- [ACTIVITY]
For this exercise, write out every entry exactly and leave the pictures out.

[Dataset entries]

== == ==

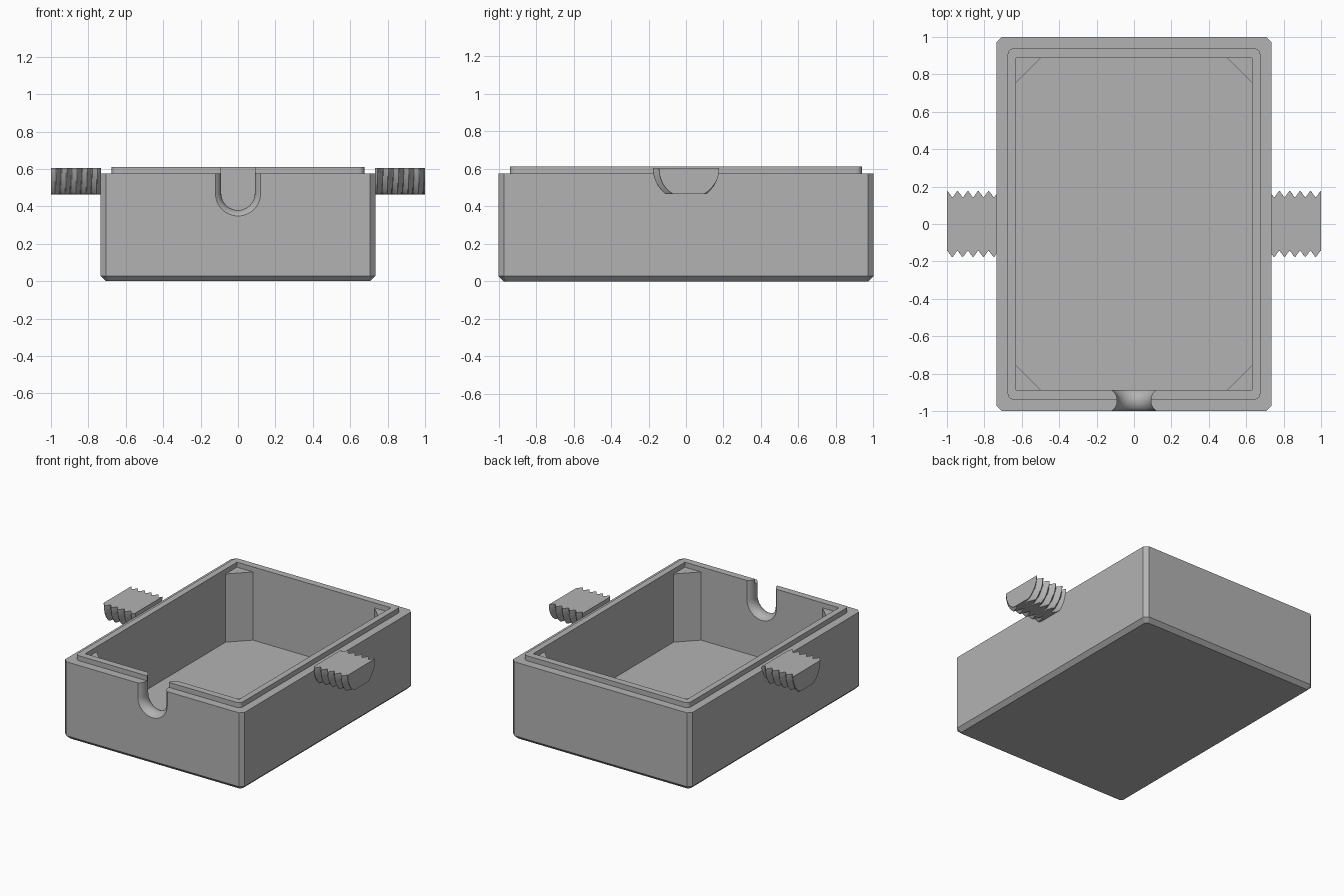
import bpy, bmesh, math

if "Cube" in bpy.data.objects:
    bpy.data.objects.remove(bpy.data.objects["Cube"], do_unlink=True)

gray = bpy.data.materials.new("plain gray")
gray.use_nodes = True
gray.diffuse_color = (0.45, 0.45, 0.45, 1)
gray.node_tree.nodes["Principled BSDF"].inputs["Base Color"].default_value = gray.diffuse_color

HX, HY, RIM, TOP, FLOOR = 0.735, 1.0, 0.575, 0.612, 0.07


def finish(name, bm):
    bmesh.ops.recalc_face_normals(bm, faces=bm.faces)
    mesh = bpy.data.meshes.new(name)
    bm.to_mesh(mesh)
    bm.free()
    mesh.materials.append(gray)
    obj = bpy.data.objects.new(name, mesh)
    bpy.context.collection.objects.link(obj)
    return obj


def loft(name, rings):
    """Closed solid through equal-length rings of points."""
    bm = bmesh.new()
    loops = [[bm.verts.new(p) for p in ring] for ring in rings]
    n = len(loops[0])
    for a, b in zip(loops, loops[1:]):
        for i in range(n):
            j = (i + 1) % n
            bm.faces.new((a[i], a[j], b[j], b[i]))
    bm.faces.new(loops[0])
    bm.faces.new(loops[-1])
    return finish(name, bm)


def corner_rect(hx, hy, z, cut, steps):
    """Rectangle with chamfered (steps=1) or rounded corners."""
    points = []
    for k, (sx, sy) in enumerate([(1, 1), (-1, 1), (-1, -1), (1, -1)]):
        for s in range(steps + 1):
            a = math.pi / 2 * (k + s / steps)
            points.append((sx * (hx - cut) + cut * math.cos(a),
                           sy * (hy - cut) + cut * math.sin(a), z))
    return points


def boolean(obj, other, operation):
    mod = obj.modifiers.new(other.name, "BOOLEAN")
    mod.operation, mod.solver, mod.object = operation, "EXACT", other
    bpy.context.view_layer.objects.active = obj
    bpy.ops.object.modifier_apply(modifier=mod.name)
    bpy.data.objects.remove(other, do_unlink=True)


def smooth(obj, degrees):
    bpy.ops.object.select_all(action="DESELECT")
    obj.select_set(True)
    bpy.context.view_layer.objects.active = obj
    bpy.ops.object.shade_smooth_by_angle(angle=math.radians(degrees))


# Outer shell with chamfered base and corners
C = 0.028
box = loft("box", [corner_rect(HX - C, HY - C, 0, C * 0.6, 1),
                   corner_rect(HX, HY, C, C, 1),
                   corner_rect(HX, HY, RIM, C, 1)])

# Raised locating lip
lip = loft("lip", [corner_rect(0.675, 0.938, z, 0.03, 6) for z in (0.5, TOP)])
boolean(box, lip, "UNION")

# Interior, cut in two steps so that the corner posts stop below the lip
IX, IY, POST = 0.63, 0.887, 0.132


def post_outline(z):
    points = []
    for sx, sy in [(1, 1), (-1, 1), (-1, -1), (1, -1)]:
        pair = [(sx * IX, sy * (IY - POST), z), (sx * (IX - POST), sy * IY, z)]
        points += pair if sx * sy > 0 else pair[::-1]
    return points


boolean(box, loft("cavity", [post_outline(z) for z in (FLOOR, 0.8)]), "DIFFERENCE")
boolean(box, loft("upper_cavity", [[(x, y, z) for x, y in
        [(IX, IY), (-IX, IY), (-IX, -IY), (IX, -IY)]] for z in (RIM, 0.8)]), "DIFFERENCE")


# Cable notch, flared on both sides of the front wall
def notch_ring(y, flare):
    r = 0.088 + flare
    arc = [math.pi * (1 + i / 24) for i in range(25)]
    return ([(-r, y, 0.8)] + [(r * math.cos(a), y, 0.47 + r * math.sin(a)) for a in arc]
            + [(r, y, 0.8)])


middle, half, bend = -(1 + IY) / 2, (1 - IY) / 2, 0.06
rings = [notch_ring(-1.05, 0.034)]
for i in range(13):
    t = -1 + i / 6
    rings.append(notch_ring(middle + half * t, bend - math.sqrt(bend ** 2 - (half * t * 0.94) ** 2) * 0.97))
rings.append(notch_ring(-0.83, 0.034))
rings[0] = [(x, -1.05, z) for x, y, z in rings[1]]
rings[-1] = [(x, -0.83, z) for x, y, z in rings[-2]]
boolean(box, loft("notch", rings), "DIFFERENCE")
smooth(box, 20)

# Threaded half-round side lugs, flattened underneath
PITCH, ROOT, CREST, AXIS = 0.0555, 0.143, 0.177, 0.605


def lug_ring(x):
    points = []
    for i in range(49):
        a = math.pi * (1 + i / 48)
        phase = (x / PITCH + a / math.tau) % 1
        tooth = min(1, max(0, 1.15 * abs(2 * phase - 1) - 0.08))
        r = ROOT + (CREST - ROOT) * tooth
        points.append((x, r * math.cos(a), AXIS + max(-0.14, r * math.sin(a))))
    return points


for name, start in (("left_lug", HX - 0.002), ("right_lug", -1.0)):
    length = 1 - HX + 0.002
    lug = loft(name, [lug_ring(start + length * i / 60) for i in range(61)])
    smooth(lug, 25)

== == ==

- [ANSWER SPACE]
import bpy, bmesh, math

if "Cube" in bpy.data.objects:
    bpy.data.objects.remove(bpy.data.objects["Cube"], do_unlink=True)

gray = bpy.data.materials.new("plain gray")
gray.use_nodes = True
gray.diffuse_color = (0.45, 0.45, 0.45, 1)
gray.node_tree.nodes["Principled BSDF"].inputs["Base Color"].default_value = gray.diffuse_color

HX, HY, RIM, TOP, FLOOR = 0.735, 1.0, 0.575, 0.612, 0.07


def finish(name, bm):
    bmesh.ops.recalc_face_normals(bm, faces=bm.faces)
    mesh = bpy.data.meshes.new(name)
    bm.to_mesh(mesh)
    bm.free()
    mesh.materials.append(gray)
    obj = bpy.data.objects.new(name, mesh)
    bpy.context.collection.objects.link(obj)
    return obj


def loft(name, rings):
    """Closed solid through equal-length rings of points."""
    bm = bmesh.new()
    loops = [[bm.verts.new(p) for p in ring] for ring in rings]
    n = len(loops[0])
    for a, b in zip(loops, loops[1:]):
        for i in range(n):
            j = (i + 1) % n
            bm.faces.new((a[i], a[j], b[j], b[i]))
    bm.faces.new(loops[0])
    bm.faces.new(loops[-1])
    return finish(name, bm)


def corner_rect(hx, hy, z, cut, steps):
    """Rectangle with chamfered (steps=1) or rounded corners."""
    points = []
    for k, (sx, sy) in enumerate([(1, 1), (-1, 1), (-1, -1), (1, -1)]):
        for s in range(steps + 1):
            a = math.pi / 2 * (k + s / steps)
            points.append((sx * (hx - cut) + cut * math.cos(a),
                           sy * (hy - cut) + cut * math.sin(a), z))
    return points


def boolean(obj, other, operation):
    mod = obj.modifiers.new(other.name, "BOOLEAN")
    mod.operation, mod.solver, mod.object = operation, "EXACT", other
    bpy.context.view_layer.objects.active = obj
    bpy.ops.object.modifier_apply(modifier=mod.name)
    bpy.data.objects.remove(other, do_unlink=True)


def smooth(obj, degrees):
    bpy.ops.object.select_all(action="DESELECT")
    obj.select_set(True)
    bpy.context.view_layer.objects.active = obj
    bpy.ops.object.shade_smooth_by_angle(angle=math.radians(degrees))


# Outer shell with chamfered base and corners
C = 0.028
box = loft("box", [corner_rect(HX - C, HY - C, 0, C * 0.6, 1),
                   corner_rect(HX, HY, C, C, 1),
                   corner_rect(HX, HY, RIM, C, 1)])

# Raised locating lip
lip = loft("lip", [corner_rect(0.675, 0.938, z, 0.03, 6) for z in (0.5, TOP)])
boolean(box, lip, "UNION")

# Interior, cut in two steps so that the corner posts stop below the lip
IX, IY, POST = 0.63, 0.887, 0.132


def post_outline(z):
    points = []
    for sx, sy in [(1, 1), (-1, 1), (-1, -1), (1, -1)]:
        pair = [(sx * IX, sy * (IY - POST), z), (sx * (IX - POST), sy * IY, z)]
        points += pair if sx * sy > 0 else pair[::-1]
    return points


boolean(box, loft("cavity", [post_outline(z) for z in (FLOOR, 0.8)]), "DIFFERENCE")
boolean(box, loft("upper_cavity", [[(x, y, z) for x, y in
        [(IX, IY), (-IX, IY), (-IX, -IY), (IX, -IY)]] for z in (RIM, 0.8)]), "DIFFERENCE")


# Cable notch, flared on both sides of the front wall
def notch_ring(y, flare):
    r = 0.088 + flare
    arc = [math.pi * (1 + i / 24) for i in range(25)]
    return ([(-r, y, 0.8)] + [(r * math.cos(a), y, 0.47 + r * math.sin(a)) for a in arc]
            + [(r, y, 0.8)])


middle, half, bend = -(1 + IY) / 2, (1 - IY) / 2, 0.06
rings = [notch_ring(-1.05, 0.034)]
for i in range(13):
    t = -1 + i / 6
    rings.append(notch_ring(middle + half * t, bend - math.sqrt(bend ** 2 - (half * t * 0.94) ** 2) * 0.97))
rings.append(notch_ring(-0.83, 0.034))
rings[0] = [(x, -1.05, z) for x, y, z in rings[1]]
rings[-1] = [(x, -0.83, z) for x, y, z in rings[-2]]
boolean(box, loft("notch", rings), "DIFFERENCE")
smooth(box, 20)

# Threaded half-round side lugs, flattened underneath
PITCH, ROOT, CREST, AXIS = 0.0555, 0.143, 0.177, 0.605


def lug_ring(x):
    points = []
    for i in range(49):
        a = math.pi * (1 + i / 48)
        phase = (x / PITCH + a / math.tau) % 1
        tooth = min(1, max(0, 1.15 * abs(2 * phase - 1) - 0.08))
        r = ROOT + (CREST - ROOT) * tooth
        points.append((x, r * math.cos(a), AXIS + max(-0.14, r * math.sin(a))))
    return points


for name, start in (("left_lug", HX - 0.002), ("right_lug", -1.0)):
    length = 1 - HX + 0.002
    lug = loft(name, [lug_ring(start + length * i / 60) for i in range(61)])
    smooth(lug, 25)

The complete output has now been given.